Climb up Roxbury’s Fort Hill on a spring day, and a sweeping view of all of Boston unfurls beneath you. Or at least it will soon — when the city allows visitors to the top of the hill’s whimsical, 19th-century brick tower that has been locked to the outside world for too long.

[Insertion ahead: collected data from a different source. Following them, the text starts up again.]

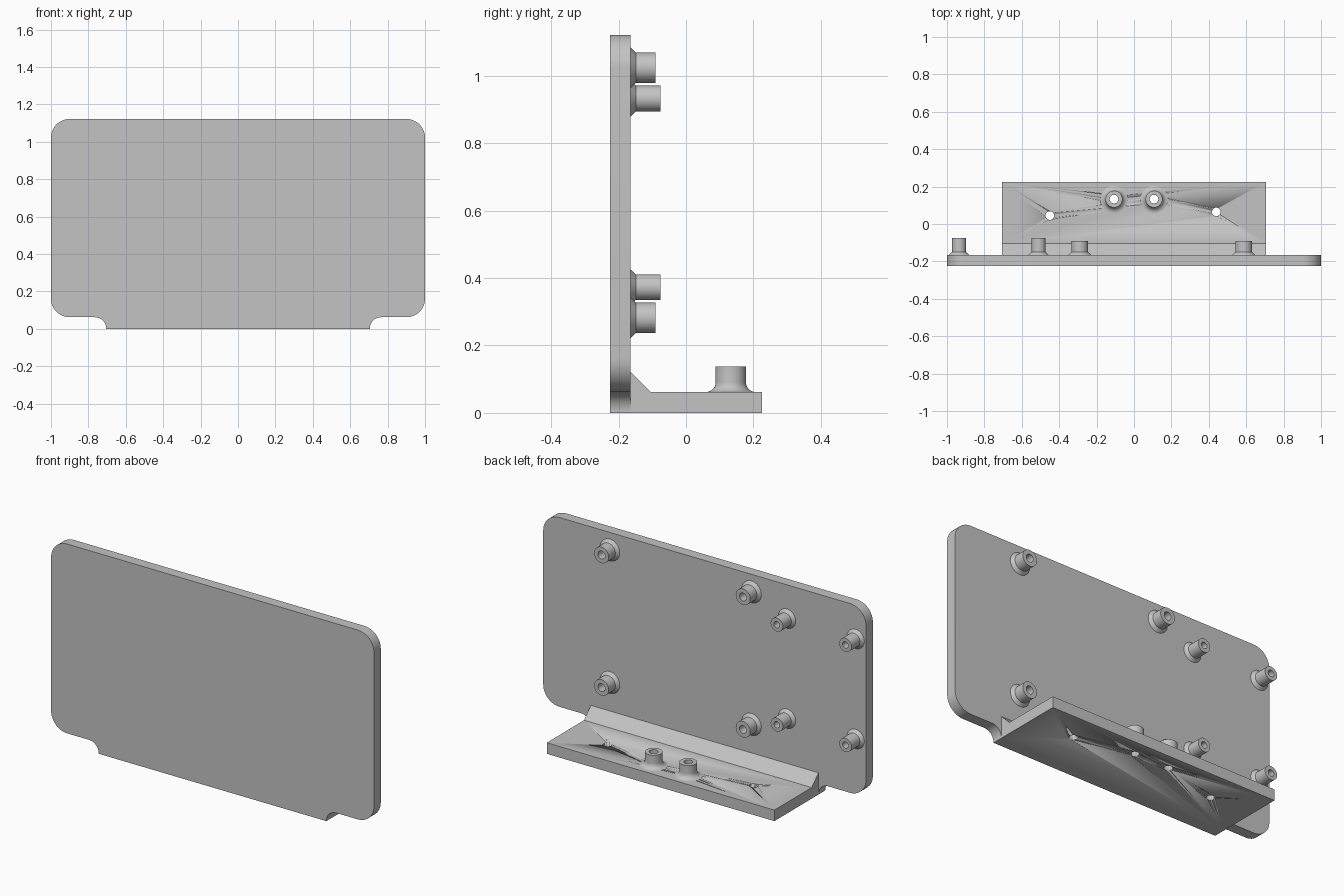
import bpy, bmesh, math
from mathutils import Matrix, Vector

cube = bpy.data.objects.get("Cube")
if cube:
    bpy.data.objects.remove(cube, do_unlink=True)

grey = bpy.data.materials.new("light grey")
grey.use_nodes = True
color = (0.55, 0.55, 0.55, 1)
grey.diffuse_color = color
grey.node_tree.nodes["Principled BSDF"].inputs["Base Color"].default_value = color

FRONT, BACK, REAR = -0.225, -0.165, 0.225
THICK, TOP, TAB = 0.062, 1.122, 0.705


def finish(name, bm, smooth=True):
    bmesh.ops.recalc_face_normals(bm, faces=bm.faces)
    mesh = bpy.data.meshes.new(name)
    bm.to_mesh(mesh)
    bm.free()
    mesh.materials.append(grey)
    obj = bpy.data.objects.new(name, mesh)
    bpy.context.collection.objects.link(obj)
    if smooth:
        bpy.ops.object.select_all(action="DESELECT")
        obj.select_set(True)
        bpy.context.view_layer.objects.active = obj
        bpy.ops.object.shade_smooth_by_angle(angle=math.radians(30))
    return obj


def extrude(name, points, offset):
    bm = bmesh.new()
    face = bm.faces.new([bm.verts.new(p) for p in points])
    grown = bmesh.ops.extrude_face_region(bm, geom=[face])["geom"]
    verts = [g for g in grown if isinstance(g, bmesh.types.BMVert)]
    bmesh.ops.translate(bm, verts=verts, vec=offset)
    return finish(name, bm)


def arc(cx, cy, r, start, end, steps=12):
    angles = [math.radians(start + (end - start) * i / steps) for i in range(steps + 1)]
    return [(cx + r * math.cos(a), cy + r * math.sin(a)) for a in angles]


def lathe(name, profile, location, along_y=False, segments=40):
    bm = bmesh.new()
    verts = [bm.verts.new((r, 0, h)) for r, h in profile]
    edges = [bm.edges.new(pair) for pair in zip(verts, verts[1:])]
    bmesh.ops.spin(bm, geom=verts + edges, axis=(0, 0, 1), cent=(0, 0, 0),
                   angle=math.tau, steps=segments)
    bmesh.ops.remove_doubles(bm, verts=bm.verts, dist=1e-5)
    if along_y:
        bm.transform(Matrix.Rotation(-math.pi / 2, 4, "X"))
    bm.transform(Matrix.Translation(Vector(location)))
    return finish(name, bm)


# Upright panel: rounded corners and concave notches beside the foot tab
R, N = 0.1, 0.06
half = arc(TAB + N, THICK - N, N, 180, 90)
half += arc(1 - R, THICK + R, R, -90, 0) + arc(1 - R, TOP - R, R, 0, 90)
outline = [(TAB, 0)] + half
outline += [(-x, z) for x, z in reversed(outline)]
extrude("upright_panel", [(x, FRONT, z) for x, z in outline], (0, BACK - FRONT, 0))

# Foot with a sloped brace along the panel
side = [(BACK, 0), (REAR, 0), (REAR, THICK), (BACK + 0.06, THICK), (BACK, THICK + 0.06)]
foot = extrude("foot", [(-TAB, y, z) for y, z in side], (2 * TAB, 0, 0))

# Through holes in the foot
BORE = 0.023
posts = [(-0.107, 0.133), (0.107, 0.133)]
for x, y in posts + [(-0.45, 0.045), (0.44, 0.065)]:
    cutter = lathe("hole_cutter", [(0, -0.1), (BORE, -0.1), (BORE, 0.1), (0, 0.1)], (x, y, 0.03))
    cutter.hide_render = True
    cut = foot.modifiers.new("hole", "BOOLEAN")
    cut.operation = "DIFFERENCE"
    cut.solver = "EXACT"
    cut.object = cutter
    bpy.context.view_layer.objects.active = foot
    bpy.ops.object.modifier_apply(modifier=cut.name)
    bpy.data.objects.remove(cutter, do_unlink=True)

# Flared hollow posts on the foot
flare = arc(0.074, 0.029, 0.029, 270, 180, 8)
for i, (x, y) in enumerate(posts):
    lathe(f"foot_post_{i + 1}", flare + [(0.045, 0.075), (BORE, 0.075), (BORE, 0)], (x, y, THICK))


# Standoffs on the back of the panel, with a chamfered base and blind bore
def standoffs(name, xs, zs, radius, length, bore):
    profile = [(radius + 0.016, 0), (radius, 0.016), (radius, length),
               (bore, length), (bore, 0.002), (0, 0.002)]
    for x in xs:
        for z in zs:
            lathe(f"{name}_{'right' if x < 0 else 'left'}", profile, (x, BACK, z), along_y=True)


standoffs("wide_standoff", (-0.29, 0.587), (0.282, 1.024), 0.045, 0.075, 0.022)
standoffs("narrow_standoff", (-0.935, -0.51), (0.373, 0.933), 0.038, 0.09, 0.018)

The Cochituate Standpipe, as the Gothic-style structure is known, was originally designed to hold water. But with its unusually ornate architecture, it served a dual purpose. The 1869 tower opened at a turning point in the city’s history, as the availability of new public water and sewer systems lured surrounding towns into joining Boston. The tower was both a reward of sorts to Roxbury residents, who had voted to join Boston the previous year, and an enticing beacon to voters in Dorchester, West Roxbury, Brighton, and Charlestown as they weighed whether to become part of the growing metropolis.